● Description of the task
From the data below, retype exactly the lines starting with the one that contains "Y, up, out, Vector((x, 0, (x" and ending with the one that contains "bpy.ops.object.shade_smooth_by_angle(angle=math.radians(25))", both included.

● Material provided
________________________

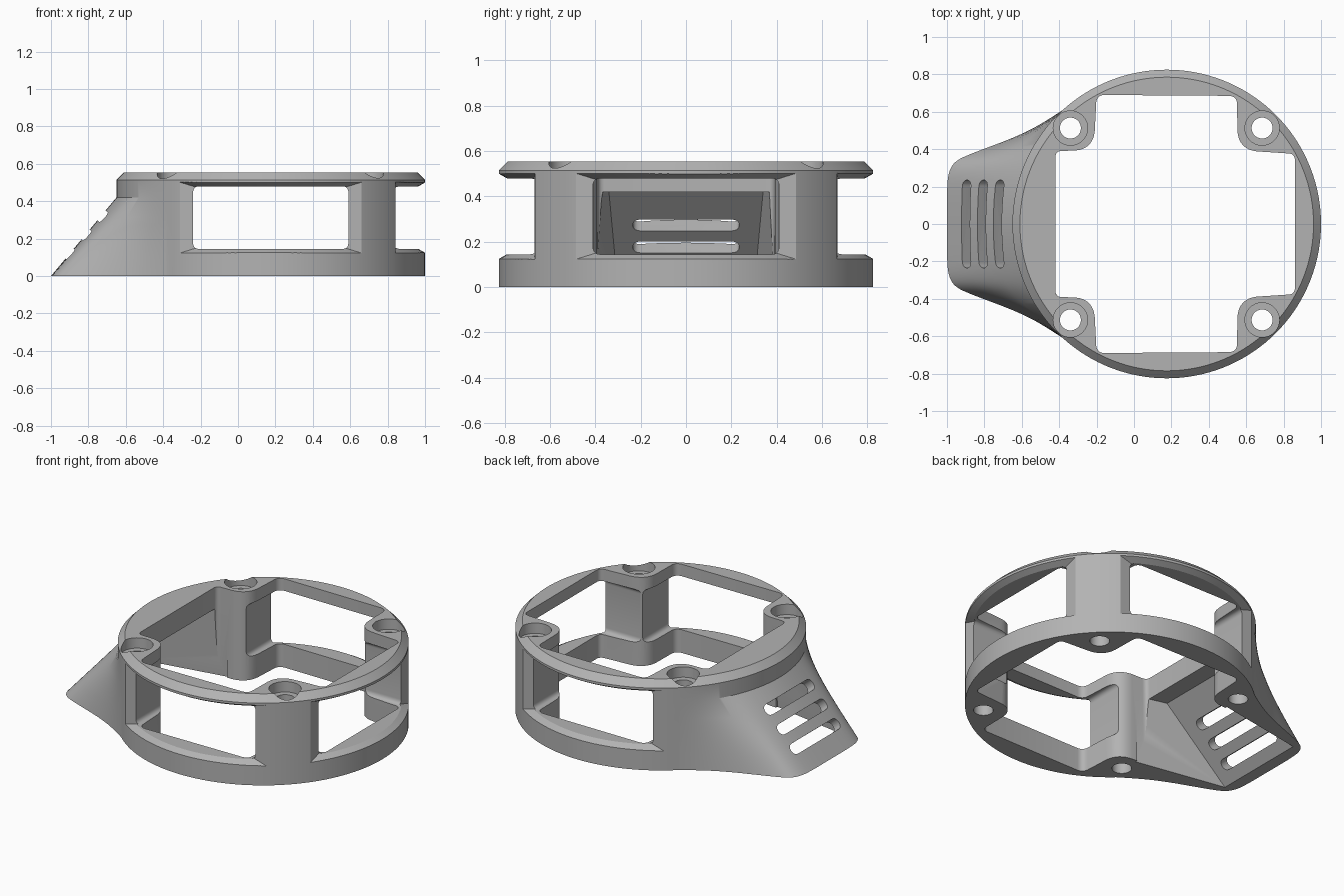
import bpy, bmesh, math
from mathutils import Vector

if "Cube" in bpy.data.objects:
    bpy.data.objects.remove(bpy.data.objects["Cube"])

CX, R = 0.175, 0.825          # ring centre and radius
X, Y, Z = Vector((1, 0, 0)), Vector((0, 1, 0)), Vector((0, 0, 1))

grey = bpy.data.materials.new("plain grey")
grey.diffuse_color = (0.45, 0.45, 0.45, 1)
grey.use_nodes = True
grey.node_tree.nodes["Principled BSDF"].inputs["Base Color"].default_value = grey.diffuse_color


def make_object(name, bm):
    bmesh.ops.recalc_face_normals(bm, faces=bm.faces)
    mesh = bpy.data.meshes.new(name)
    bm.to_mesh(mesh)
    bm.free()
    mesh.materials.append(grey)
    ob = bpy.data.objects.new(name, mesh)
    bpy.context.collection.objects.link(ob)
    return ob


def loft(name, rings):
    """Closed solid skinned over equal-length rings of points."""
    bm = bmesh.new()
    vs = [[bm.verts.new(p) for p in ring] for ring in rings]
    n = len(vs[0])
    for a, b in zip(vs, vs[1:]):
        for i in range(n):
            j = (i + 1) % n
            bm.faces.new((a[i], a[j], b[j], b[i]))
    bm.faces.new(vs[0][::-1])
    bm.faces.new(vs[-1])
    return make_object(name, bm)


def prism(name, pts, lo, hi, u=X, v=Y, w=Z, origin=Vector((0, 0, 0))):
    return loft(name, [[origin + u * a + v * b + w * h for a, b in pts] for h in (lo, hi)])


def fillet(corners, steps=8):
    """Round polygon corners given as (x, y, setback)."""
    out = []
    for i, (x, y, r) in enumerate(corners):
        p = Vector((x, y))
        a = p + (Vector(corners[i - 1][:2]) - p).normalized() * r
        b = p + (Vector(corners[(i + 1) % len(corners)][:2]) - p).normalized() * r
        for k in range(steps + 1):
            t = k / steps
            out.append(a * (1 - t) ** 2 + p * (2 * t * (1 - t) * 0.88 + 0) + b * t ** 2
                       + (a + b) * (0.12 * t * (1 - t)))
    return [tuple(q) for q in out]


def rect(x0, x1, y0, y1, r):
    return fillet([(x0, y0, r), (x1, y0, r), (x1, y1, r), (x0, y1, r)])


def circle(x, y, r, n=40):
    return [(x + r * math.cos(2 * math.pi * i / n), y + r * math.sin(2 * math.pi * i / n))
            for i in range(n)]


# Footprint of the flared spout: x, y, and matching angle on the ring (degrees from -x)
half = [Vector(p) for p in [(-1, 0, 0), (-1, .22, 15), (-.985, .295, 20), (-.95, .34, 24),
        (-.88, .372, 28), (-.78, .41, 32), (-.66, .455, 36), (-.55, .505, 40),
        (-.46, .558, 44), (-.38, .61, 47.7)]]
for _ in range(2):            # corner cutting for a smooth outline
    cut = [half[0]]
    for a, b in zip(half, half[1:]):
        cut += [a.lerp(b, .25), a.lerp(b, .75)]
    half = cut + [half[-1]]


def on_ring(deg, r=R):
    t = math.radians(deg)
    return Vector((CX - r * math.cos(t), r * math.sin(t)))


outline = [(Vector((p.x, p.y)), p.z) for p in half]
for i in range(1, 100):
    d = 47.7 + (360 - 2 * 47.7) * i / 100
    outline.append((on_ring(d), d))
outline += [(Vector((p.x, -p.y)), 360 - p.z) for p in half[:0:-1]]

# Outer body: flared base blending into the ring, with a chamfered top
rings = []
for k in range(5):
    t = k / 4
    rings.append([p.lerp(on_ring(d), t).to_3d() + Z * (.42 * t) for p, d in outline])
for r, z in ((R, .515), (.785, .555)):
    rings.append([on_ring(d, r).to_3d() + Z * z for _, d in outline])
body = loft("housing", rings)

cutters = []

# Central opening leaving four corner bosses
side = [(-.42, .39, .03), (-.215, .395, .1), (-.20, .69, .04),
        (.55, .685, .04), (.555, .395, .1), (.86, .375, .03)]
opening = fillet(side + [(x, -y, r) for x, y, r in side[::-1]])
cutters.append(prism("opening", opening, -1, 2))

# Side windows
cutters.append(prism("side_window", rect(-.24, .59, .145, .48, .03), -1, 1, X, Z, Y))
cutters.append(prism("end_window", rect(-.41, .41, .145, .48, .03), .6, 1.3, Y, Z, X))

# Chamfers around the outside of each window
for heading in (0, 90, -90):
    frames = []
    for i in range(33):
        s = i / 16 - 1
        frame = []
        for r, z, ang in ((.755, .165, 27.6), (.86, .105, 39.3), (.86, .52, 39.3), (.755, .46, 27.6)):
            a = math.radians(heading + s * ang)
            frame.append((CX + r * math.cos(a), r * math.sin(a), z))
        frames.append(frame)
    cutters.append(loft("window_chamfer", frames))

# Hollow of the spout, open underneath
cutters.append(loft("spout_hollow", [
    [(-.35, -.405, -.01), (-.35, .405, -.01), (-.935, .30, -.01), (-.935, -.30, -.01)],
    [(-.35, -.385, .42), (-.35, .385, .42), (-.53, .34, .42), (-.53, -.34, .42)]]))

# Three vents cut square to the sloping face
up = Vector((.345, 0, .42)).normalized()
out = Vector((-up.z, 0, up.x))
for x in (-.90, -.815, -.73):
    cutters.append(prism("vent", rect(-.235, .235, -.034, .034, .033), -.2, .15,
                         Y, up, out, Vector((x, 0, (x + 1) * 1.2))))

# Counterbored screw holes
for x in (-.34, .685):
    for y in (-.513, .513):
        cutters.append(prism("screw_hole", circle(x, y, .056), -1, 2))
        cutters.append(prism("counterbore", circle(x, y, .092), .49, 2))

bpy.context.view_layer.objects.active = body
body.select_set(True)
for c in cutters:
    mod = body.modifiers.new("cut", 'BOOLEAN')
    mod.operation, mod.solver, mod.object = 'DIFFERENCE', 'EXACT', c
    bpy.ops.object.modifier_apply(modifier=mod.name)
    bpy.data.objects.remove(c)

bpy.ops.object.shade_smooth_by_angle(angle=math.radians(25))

________________________

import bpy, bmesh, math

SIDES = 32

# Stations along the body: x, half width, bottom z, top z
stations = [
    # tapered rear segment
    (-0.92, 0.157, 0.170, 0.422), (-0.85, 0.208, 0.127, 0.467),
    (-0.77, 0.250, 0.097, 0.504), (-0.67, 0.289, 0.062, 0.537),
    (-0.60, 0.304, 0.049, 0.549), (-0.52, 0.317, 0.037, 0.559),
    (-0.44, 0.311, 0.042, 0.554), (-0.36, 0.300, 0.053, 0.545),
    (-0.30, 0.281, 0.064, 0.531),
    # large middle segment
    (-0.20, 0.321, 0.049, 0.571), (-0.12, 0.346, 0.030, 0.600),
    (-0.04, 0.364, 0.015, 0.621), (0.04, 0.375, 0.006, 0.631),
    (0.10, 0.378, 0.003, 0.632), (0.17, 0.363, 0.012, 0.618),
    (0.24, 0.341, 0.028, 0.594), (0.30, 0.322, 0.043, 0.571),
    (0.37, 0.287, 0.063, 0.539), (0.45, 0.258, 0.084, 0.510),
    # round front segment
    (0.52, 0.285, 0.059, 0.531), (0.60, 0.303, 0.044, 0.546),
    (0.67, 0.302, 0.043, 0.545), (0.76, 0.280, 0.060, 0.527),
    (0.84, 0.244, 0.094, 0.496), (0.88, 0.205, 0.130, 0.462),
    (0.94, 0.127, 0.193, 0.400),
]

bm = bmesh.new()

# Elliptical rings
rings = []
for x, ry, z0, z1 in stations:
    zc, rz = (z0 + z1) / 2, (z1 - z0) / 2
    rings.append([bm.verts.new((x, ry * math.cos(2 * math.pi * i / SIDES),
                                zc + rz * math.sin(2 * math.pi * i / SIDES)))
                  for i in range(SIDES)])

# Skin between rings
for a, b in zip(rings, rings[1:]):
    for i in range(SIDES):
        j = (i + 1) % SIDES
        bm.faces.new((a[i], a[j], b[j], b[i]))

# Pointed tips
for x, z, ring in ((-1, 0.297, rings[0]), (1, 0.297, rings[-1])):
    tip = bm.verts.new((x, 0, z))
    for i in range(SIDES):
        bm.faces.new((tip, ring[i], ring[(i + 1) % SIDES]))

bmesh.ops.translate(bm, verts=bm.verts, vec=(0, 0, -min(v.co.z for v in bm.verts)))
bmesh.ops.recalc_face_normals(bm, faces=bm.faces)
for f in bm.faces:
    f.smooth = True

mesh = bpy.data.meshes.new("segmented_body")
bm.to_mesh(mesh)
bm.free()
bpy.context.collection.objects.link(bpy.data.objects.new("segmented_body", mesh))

________________________

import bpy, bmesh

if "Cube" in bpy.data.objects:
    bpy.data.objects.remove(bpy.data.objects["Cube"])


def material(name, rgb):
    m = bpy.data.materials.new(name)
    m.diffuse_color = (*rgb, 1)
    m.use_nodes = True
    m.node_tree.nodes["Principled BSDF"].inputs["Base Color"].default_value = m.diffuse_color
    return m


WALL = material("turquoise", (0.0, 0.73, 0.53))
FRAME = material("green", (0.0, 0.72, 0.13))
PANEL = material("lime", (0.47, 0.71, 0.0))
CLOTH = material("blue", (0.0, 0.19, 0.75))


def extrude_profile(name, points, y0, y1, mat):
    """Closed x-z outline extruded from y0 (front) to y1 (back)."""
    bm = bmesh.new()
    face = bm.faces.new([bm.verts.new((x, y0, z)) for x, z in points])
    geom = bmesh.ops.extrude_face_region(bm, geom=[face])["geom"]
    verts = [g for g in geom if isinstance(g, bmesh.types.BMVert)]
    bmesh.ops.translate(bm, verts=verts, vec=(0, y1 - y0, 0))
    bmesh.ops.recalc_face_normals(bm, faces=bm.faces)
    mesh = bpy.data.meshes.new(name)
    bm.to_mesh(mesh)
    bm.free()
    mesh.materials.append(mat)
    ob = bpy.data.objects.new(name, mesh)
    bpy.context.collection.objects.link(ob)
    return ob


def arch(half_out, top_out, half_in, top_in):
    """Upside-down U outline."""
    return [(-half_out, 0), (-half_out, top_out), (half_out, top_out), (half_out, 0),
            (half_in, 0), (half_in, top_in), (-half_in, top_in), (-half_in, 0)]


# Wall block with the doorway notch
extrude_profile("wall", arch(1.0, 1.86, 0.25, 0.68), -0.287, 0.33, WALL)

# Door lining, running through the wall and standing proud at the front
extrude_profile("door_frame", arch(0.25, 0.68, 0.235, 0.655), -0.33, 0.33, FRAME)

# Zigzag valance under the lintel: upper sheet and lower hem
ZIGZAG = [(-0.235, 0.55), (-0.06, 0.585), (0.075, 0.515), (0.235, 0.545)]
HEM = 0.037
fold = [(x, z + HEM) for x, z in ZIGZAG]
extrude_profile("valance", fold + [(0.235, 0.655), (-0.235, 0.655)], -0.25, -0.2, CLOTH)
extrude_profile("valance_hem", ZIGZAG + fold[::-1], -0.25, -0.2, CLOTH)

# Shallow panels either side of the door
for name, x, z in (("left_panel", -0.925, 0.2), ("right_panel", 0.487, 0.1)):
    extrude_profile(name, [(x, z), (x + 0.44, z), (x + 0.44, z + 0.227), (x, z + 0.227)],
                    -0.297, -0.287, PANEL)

________________________

● Answer space
                         Y, up, out, Vector((x, 0, (x + 1) * 1.2))))

# Counterbored screw holes
for x in (-.34, .685):
    for y in (-.513, .513):
        cutters.append(prism("screw_hole", circle(x, y, .056), -1, 2))
        cutters.append(prism("counterbore", circle(x, y, .092), .49, 2))

bpy.context.view_layer.objects.active = body
body.select_set(True)
for c in cutters:
    mod = body.modifiers.new("cut", 'BOOLEAN')
    mod.operation, mod.solver, mod.object = 'DIFFERENCE', 'EXACT', c
    bpy.ops.object.modifier_apply(modifier=mod.name)
    bpy.data.objects.remove(c)

bpy.ops.object.shade_smooth_by_angle(angle=math.radians(25))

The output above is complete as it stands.